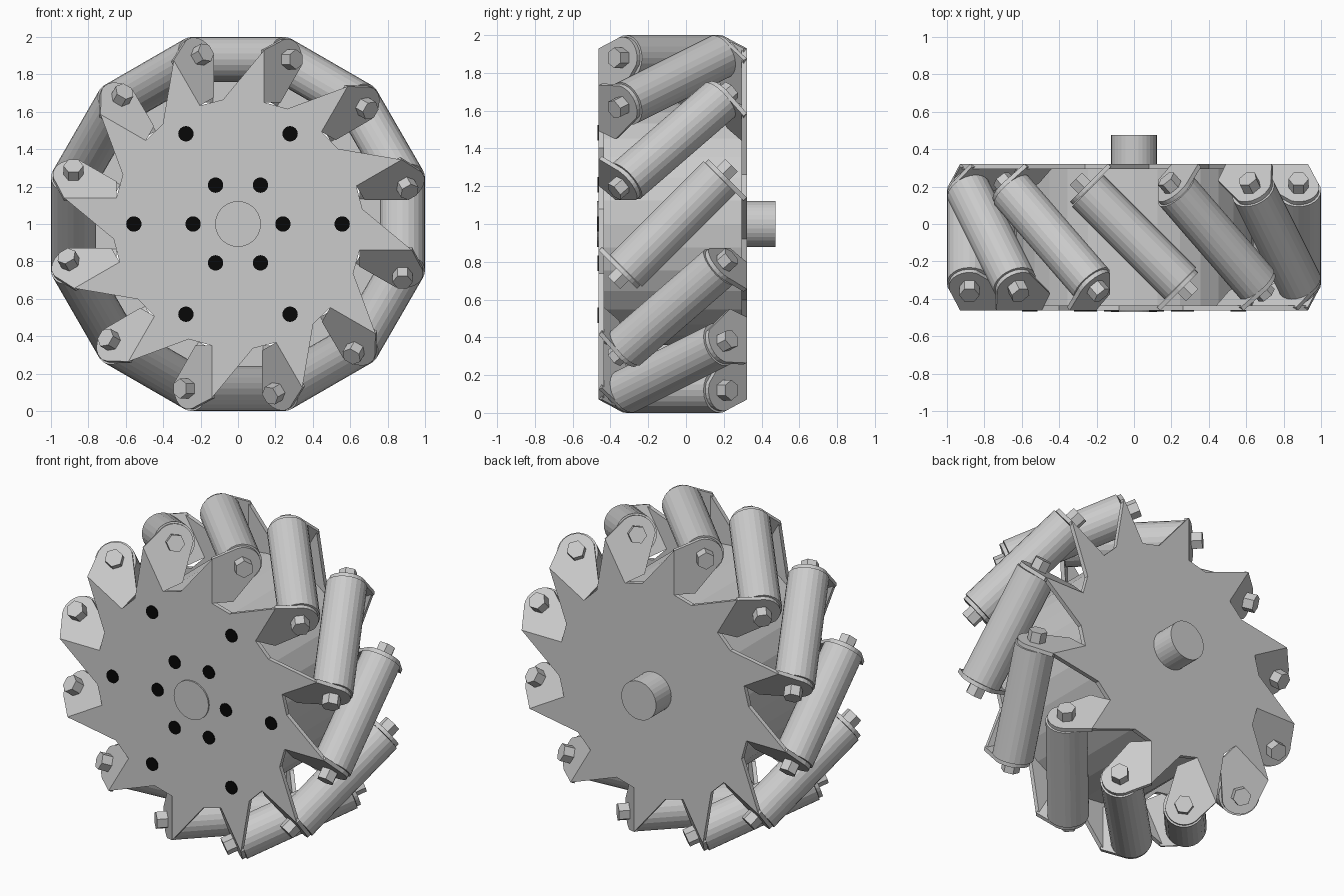
import bpy, bmesh
from math import sin, cos, pi, radians, sqrt
from mathutils import Vector

if "Cube" in bpy.data.objects:
    bpy.data.objects.remove(bpy.data.objects["Cube"])

YC, ZC, N = -0.07, 1.0, 12          # wheel centre, roller count
R_ROLL, R_MID = 0.12, 0.88          # roller radius, roller centre distance
H = 0.392                           # half width to outer plate face
BEND = 0.14                         # tangent offset of each tab's fold


def place(a, t, r, h):
    """Wheel coordinates: angle, clockwise tangent, radius, depth."""
    return Vector((r * cos(a) + t * sin(a), YC + h, ZC + r * sin(a) - t * cos(a)))


def finish(bm, name, mat=None):
    bmesh.ops.recalc_face_normals(bm, faces=bm.faces[:])
    me = bpy.data.meshes.new(name)
    bm.to_mesh(me)
    bm.free()
    ob = bpy.data.objects.new(name, me)
    bpy.context.collection.objects.link(ob)
    if mat:
        me.materials.append(mat)
    return ob


def prism(bm, pts, offset):
    lo = [bm.verts.new(p) for p in pts]
    hi = [bm.verts.new(p + offset) for p in pts]
    bm.faces.new(lo)
    bm.faces.new(hi)
    n = len(pts)
    for i in range(n):
        bm.faces.new((lo[i], lo[(i + 1) % n], hi[(i + 1) % n], hi[i]))


def rod(name, p, q, radius, sides, mat=None):
    """Cylinder between two points."""
    axis = (q - p).normalized()
    ref = Vector((0, 1, 0)) if abs(axis.y) < 0.9 else Vector((0, 0, 1))
    u = axis.cross(ref).normalized()
    v = axis.cross(u)
    bm = bmesh.new()
    ring = [p + radius * (cos(2 * pi * i / sides) * u + sin(2 * pi * i / sides) * v)
            for i in range(sides)]
    prism(bm, ring, q - p)
    return finish(bm, name, mat)


def side_plate(name, s):
    """Toothed plate with folded tabs; s=1 front, s=-1 back."""
    bm = bmesh.new()
    outline = []
    for k in range(N):
        a = -s * k * 2 * pi / N
        for t, r in ((-0.08, 0.665), (BEND, 0.93), (BEND, 0.65)):
            outline.append(place(a, s * t, r, -s * H))
    prism(bm, outline, Vector((0, s * 0.027, 0)))
    # tabs folded 45 degrees, square to the roller axes
    for k in range(N):
        a = k * 2 * pi / N
        shape = [(0, 0.65), (0, 0.93)]
        for i in range(11):
            w = radians(120 - 14 * i)
            shape.append((0.177 + 0.11 * cos(w), R_MID + 0.11 * sin(w)))
        shape.append((0.125, 0.65))
        pts = [place(a, s * (BEND + u / sqrt(2)), r, s * (-H + u / sqrt(2)))
               for u, r in shape]
        inward = place(a, -s, 0, s) - place(a, 0, 0, 0)
        prism(bm, pts, inward.normalized() * 0.024)
    return finish(bm, name)


side_plate("front_plate", 1)
side_plate("back_plate", -1)

# Rollers and hexagonal axle bolts, tilted 45 degrees
for k in range(N):
    a = k * 2 * pi / N
    for name, half, radius, sides in (("roller", 0.35, R_ROLL, 24),
                                      ("axle_bolt", 0.44, 0.054, 6)):
        d = half / sqrt(2)
        rod(f"{name}_{k + 1}", place(a, d, R_MID, -d), place(a, -d, R_MID, d), radius, sides)

# Central drum and shaft
rod("drum", Vector((0, YC - 0.375, ZC)), Vector((0, YC + 0.375, ZC)), 0.64, 32)
rod("shaft", Vector((0, -0.471, ZC)), Vector((0, 0.475, ZC)), 0.122, 32)

# Dark screw holes on the front plate
black = bpy.data.materials.new("black")
black.diffuse_color = (0.002, 0.002, 0.002, 1)
black.use_nodes = True
black.node_tree.nodes["Principled BSDF"].inputs["Base Color"].default_value = black.diffuse_color
for ring, dist in (("outer", 0.557), ("inner", 0.24)):
    for k in range(6):
        a = k * pi / 3
        p = Vector((dist * cos(a), -0.468, ZC + dist * sin(a)))
        rod(f"{ring}_hole_{k + 1}", p, p + Vector((0, 0.02, 0)), 0.041, 24, black)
○ ○ ○
▶ **What to do**: Skip every picture and return the lines above from the top through the one that contains "ref = Vector((0, 1, 0))".

▶ **Response area**:
import bpy, bmesh
from math import sin, cos, pi, radians, sqrt
from mathutils import Vector

if "Cube" in bpy.data.objects:
    bpy.data.objects.remove(bpy.data.objects["Cube"])

YC, ZC, N = -0.07, 1.0, 12          # wheel centre, roller count
R_ROLL, R_MID = 0.12, 0.88          # roller radius, roller centre distance
H = 0.392                           # half width to outer plate face
BEND = 0.14                         # tangent offset of each tab's fold


def place(a, t, r, h):
    """Wheel coordinates: angle, clockwise tangent, radius, depth."""
    return Vector((r * cos(a) + t * sin(a), YC + h, ZC + r * sin(a) - t * cos(a)))


def finish(bm, name, mat=None):
    bmesh.ops.recalc_face_normals(bm, faces=bm.faces[:])
    me = bpy.data.meshes.new(name)
    bm.to_mesh(me)
    bm.free()
    ob = bpy.data.objects.new(name, me)
    bpy.context.collection.objects.link(ob)
    if mat:
        me.materials.append(mat)
    return ob


def prism(bm, pts, offset):
    lo = [bm.verts.new(p) for p in pts]
    hi = [bm.verts.new(p + offset) for p in pts]
    bm.faces.new(lo)
    bm.faces.new(hi)
    n = len(pts)
    for i in range(n):
        bm.faces.new((lo[i], lo[(i + 1) % n], hi[(i + 1) % n], hi[i]))


def rod(name, p, q, radius, sides, mat=None):
    """Cylinder between two points."""
    axis = (q - p).normalized()
    ref = Vector((0, 1, 0)) if abs(axis.y) < 0.9 else Vector((0, 0, 1))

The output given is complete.